REQUIRED ACTION: The material below contains a line with "return finish(name, bm, m, smooth=smooth)" and a line with "s.points.add(len(pts) - 1)". Copy exactly those two lines and all lines between them.

INPUT DATA:
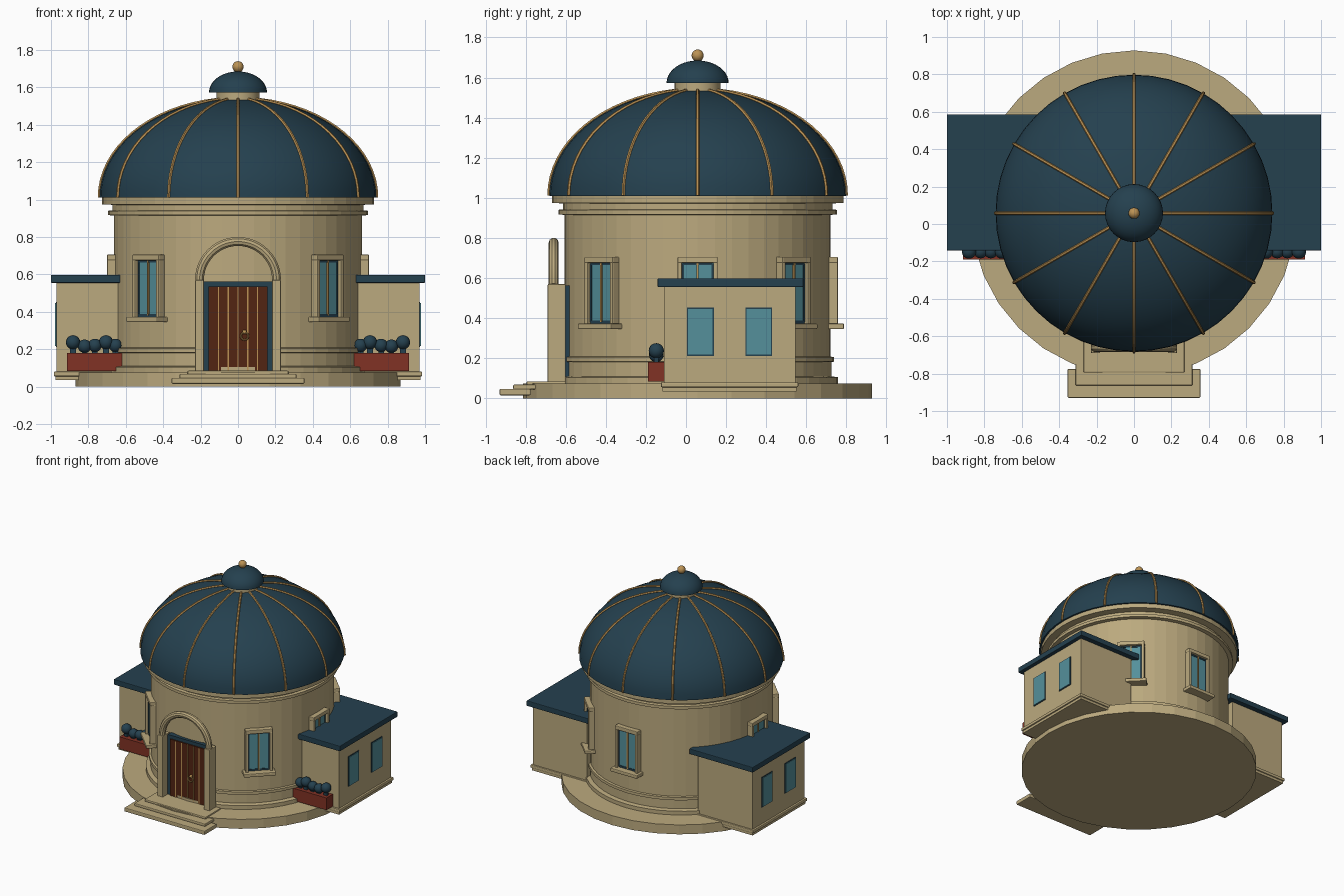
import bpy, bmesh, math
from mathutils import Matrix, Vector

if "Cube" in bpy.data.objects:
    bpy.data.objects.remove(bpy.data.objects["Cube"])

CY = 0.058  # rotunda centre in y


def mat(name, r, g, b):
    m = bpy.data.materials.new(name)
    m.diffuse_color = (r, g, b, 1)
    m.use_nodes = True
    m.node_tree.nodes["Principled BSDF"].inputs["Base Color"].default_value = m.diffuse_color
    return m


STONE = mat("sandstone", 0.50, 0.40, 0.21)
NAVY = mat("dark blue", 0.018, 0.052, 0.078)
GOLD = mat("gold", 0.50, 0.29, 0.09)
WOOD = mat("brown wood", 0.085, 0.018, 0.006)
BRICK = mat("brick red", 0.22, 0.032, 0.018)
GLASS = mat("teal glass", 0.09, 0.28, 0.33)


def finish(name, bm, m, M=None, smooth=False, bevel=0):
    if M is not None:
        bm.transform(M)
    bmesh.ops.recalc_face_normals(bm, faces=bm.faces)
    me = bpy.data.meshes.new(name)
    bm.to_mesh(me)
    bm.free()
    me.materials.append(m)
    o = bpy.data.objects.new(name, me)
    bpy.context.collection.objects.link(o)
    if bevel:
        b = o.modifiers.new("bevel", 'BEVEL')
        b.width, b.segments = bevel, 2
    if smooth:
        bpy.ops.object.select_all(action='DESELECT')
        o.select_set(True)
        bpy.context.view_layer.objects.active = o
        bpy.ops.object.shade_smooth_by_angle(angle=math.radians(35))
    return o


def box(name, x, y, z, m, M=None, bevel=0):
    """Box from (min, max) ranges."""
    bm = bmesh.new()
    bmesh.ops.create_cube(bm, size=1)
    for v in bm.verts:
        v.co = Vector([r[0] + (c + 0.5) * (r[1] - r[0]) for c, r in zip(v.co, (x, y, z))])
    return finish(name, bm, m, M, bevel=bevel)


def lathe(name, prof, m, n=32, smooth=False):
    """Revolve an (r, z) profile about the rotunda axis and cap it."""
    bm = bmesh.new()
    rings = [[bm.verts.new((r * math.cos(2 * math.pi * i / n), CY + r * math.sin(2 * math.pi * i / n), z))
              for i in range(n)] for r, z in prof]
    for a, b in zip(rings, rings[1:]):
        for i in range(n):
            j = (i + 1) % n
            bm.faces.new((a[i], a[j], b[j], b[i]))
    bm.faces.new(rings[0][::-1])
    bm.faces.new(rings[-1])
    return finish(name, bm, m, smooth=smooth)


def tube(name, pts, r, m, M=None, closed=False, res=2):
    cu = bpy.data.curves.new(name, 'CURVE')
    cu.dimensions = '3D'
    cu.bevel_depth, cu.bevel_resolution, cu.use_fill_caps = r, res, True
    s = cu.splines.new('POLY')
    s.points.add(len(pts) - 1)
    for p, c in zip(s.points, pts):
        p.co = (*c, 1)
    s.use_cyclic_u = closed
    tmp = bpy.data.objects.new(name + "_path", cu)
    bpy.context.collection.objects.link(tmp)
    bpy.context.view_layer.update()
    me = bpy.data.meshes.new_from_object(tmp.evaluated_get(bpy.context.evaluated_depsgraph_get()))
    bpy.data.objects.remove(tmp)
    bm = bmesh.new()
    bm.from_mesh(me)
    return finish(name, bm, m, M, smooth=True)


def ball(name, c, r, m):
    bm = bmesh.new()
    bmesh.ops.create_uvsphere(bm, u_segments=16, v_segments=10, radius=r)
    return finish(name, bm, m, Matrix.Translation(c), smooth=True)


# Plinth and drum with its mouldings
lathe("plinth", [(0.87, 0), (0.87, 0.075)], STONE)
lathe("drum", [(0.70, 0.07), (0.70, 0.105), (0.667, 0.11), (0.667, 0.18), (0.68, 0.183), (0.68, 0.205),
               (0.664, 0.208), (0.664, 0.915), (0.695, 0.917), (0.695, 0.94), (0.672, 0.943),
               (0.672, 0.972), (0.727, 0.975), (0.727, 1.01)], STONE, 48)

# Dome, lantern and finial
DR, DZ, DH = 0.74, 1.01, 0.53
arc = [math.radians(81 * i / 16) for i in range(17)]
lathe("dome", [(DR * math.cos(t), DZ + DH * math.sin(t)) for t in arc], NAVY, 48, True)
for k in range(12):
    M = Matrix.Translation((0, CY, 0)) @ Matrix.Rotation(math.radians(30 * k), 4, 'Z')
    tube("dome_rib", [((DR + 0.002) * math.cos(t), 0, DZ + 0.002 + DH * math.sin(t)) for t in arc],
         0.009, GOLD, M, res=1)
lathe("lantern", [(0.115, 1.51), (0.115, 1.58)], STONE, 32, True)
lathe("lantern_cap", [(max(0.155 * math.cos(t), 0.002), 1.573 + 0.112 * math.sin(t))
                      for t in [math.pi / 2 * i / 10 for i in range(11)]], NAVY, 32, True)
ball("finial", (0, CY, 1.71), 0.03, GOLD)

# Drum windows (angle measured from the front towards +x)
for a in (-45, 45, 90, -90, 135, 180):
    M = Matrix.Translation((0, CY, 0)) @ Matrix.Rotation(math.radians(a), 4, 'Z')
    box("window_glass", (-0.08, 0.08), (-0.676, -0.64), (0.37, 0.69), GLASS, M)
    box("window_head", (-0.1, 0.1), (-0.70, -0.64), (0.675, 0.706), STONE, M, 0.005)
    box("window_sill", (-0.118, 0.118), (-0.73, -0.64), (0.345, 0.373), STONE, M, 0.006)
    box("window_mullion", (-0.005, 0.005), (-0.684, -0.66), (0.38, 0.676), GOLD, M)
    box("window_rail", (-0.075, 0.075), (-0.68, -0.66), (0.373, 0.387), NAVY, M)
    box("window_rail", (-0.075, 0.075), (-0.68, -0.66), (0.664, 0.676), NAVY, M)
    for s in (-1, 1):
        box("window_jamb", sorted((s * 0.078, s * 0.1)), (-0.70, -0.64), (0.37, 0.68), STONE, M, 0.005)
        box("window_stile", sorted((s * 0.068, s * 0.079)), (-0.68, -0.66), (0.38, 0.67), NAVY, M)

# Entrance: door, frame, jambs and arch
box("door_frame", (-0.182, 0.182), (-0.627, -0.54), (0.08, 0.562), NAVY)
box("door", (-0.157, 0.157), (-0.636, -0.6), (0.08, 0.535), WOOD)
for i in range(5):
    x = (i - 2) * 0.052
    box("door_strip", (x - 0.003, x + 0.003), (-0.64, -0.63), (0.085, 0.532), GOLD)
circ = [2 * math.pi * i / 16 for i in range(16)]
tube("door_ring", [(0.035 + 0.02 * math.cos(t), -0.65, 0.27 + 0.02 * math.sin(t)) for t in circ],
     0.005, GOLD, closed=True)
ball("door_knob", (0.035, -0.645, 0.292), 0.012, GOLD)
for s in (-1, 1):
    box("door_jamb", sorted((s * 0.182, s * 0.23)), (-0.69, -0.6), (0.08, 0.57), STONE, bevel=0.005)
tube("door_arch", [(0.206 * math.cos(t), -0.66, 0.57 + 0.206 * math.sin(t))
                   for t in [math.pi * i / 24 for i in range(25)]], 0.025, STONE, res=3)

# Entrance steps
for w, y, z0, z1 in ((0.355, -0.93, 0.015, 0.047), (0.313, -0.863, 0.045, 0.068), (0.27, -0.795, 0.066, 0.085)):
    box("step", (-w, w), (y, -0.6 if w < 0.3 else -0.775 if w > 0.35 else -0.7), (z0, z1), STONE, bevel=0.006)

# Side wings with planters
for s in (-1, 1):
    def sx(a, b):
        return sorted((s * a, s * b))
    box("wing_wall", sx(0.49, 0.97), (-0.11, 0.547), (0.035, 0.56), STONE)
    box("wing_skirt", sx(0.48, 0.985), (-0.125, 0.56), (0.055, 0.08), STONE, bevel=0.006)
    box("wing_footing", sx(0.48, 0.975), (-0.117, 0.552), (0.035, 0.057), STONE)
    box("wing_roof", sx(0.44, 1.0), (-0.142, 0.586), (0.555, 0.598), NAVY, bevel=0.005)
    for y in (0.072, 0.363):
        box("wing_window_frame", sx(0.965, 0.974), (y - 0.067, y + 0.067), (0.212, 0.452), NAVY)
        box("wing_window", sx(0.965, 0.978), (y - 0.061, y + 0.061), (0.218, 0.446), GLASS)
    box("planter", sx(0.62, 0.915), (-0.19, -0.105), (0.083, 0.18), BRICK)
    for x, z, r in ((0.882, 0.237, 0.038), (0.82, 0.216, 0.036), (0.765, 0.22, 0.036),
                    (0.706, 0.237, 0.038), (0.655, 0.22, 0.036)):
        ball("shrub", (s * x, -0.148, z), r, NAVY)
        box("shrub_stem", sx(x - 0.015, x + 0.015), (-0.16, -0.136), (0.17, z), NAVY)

EXPECTED ANSWER:
    return finish(name, bm, m, smooth=smooth)


def tube(name, pts, r, m, M=None, closed=False, res=2):
    cu = bpy.data.curves.new(name, 'CURVE')
    cu.dimensions = '3D'
    cu.bevel_depth, cu.bevel_resolution, cu.use_fill_caps = r, res, True
    s = cu.splines.new('POLY')
    s.points.add(len(pts) - 1)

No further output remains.